I-4. Wekiva Springs. 70 miles an hour. Rain storm.
We looked at each other, eyes bugging out and watering, in four-alarm panic as the stink permeated the confines of my small rice-burner car. This was an aroma like no other we had ever encountered.
It beat the smashed skunk we rolled over and pasted to the undercarriage a few years back. Had to sacrifice a spatula from the kitchen and slide in under the car nauseatingly close to the splattered remains to scrape bits of that critter off the axle.
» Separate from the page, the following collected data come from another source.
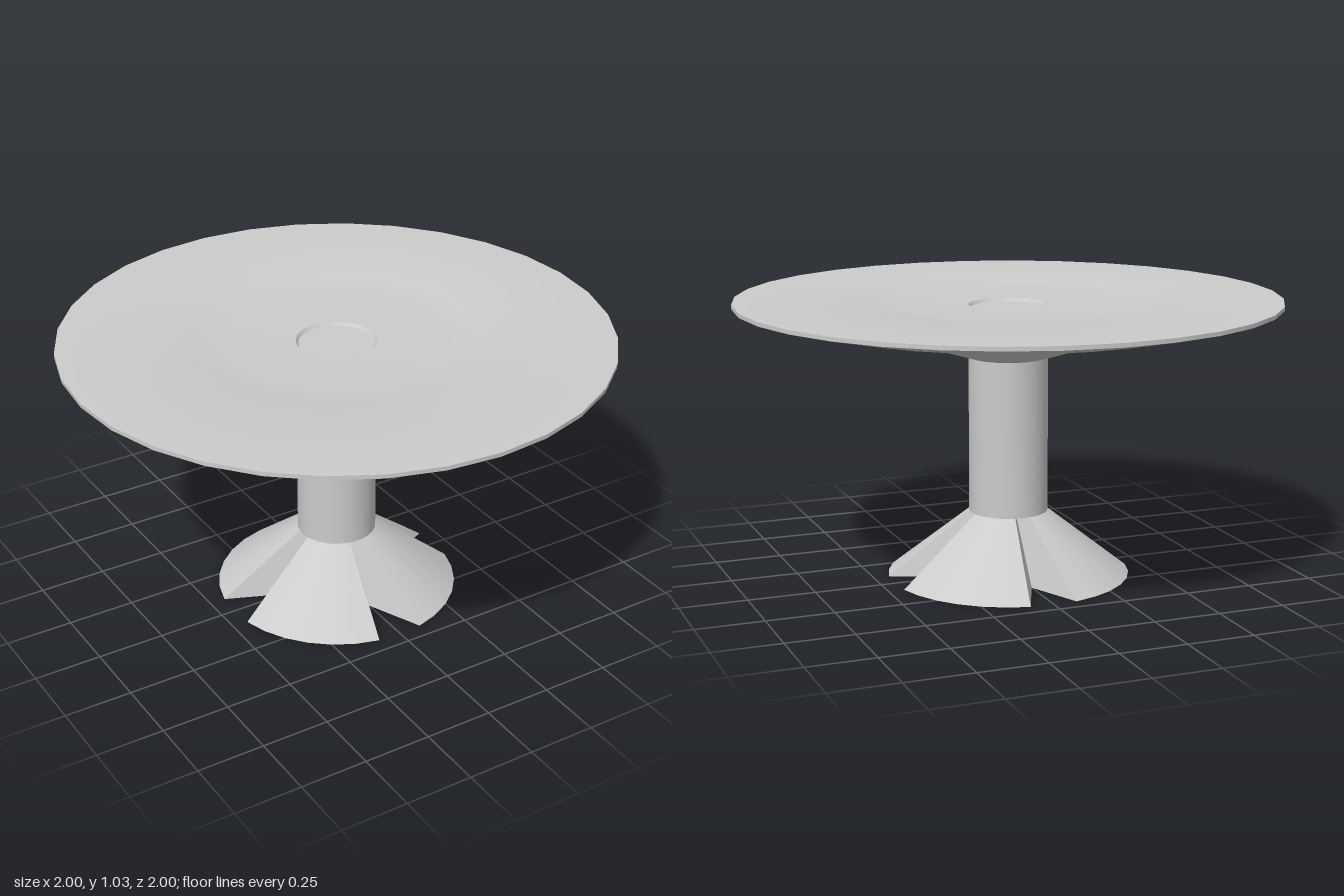
import * as THREE from 'three';
import { toCreasedNormals } from 'three/addons/utils/BufferGeometryUtils.js';

const SIDES = 32;
const COLUMN_R = 0.146;
const FOOT_H = 0.24;

export function createModel() {
  const group = new THREE.Group();
  const material = new THREE.MeshStandardMaterial({ color: 0xcccccc });

  const add = (name, geometry, crease) => {
    const mesh = new THREE.Mesh(toCreasedNormals(geometry, crease), material);
    mesh.name = name;
    group.add(mesh);
  };
  const lathe = (profile) =>
    new THREE.LatheGeometry(profile.map(([r, y]) => new THREE.Vector2(r, y)), SIDES);

  // Round top: sloping underside, thin rim, shallow dish and sunken centre
  add('tableTop', lathe([
    [COLUMN_R, 0.82], [0.4, 0.9], [0.76, 0.965], [1, 1.02], [1, 1.035],
    [0.575, 1.035], [0.515, 1.023], [0.4, 1.015], [0.146, 1.012], [0.137, 1.0], [0, 1.0],
  ]), 0.35);

  // Column
  add('column', lathe([[0, FOOT_H], [COLUMN_R, FOOT_H], [COLUMN_R, 0.82]]), 0.5);

  // Flared foot: the vertices on the x and z axes are drawn in to cut four notches
  const foot = new THREE.CylinderGeometry(COLUMN_R, 0.45, FOOT_H, SIDES, 1);
  foot.translate(0, FOOT_H / 2, 0);
  const pos = foot.attributes.position;
  for (let i = 0; i < pos.count; i++) {
    const x = pos.getX(i), z = pos.getZ(i);
    if (Math.min(Math.abs(x), Math.abs(z)) < 1e-4) {
      pos.setX(i, x * 0.52);
      pos.setZ(i, z * 0.52);
    }
  }
  add('foot', foot, 0.5);

  return group;
}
It far outpaced the stench we created by storing used cat litter in a sealed can until it was “full enough” to dispose of on the curb. My idea, I admit it. Not a good one, but impressive to all who encountered it.
This noisome odor shattered the puke-inducing record of my parent’s refrigerator when it ceased to be cool and croaked in a spectacular way with a few bags of my brother’s fish bait inside during the heat wave a few summers back. Cleaning that up, I looked like a deranged Bedouin with kitchen towels wrapped around my head and swim goggles on my eyes to ward off the visible fumes created by maggot-infested bait fish and Eggo waffles.
It actually beat the famous acidic cloud of funk my son can create after incubating Hormel Chili with Beans somewhere in his lower intestines overnight. Pulling the lid off a can of that is like pulling the pin on a stink grenade! We hear the "click! shuraack!" of the can opening in the kitchen and make plans to evacuate! T-minus a few scant hours until emission. Best to be out of the house or suffer the indignities of the hi-larious "chase mom until cornered, lift a leg and attempt to alter her olfactory reality" game.
But, as usual, the origin of the fetid miasma gassing us to unconsciousness in my car was a mystery. No one in their right mind would cop to this!
"Mom! What IS that?” she said.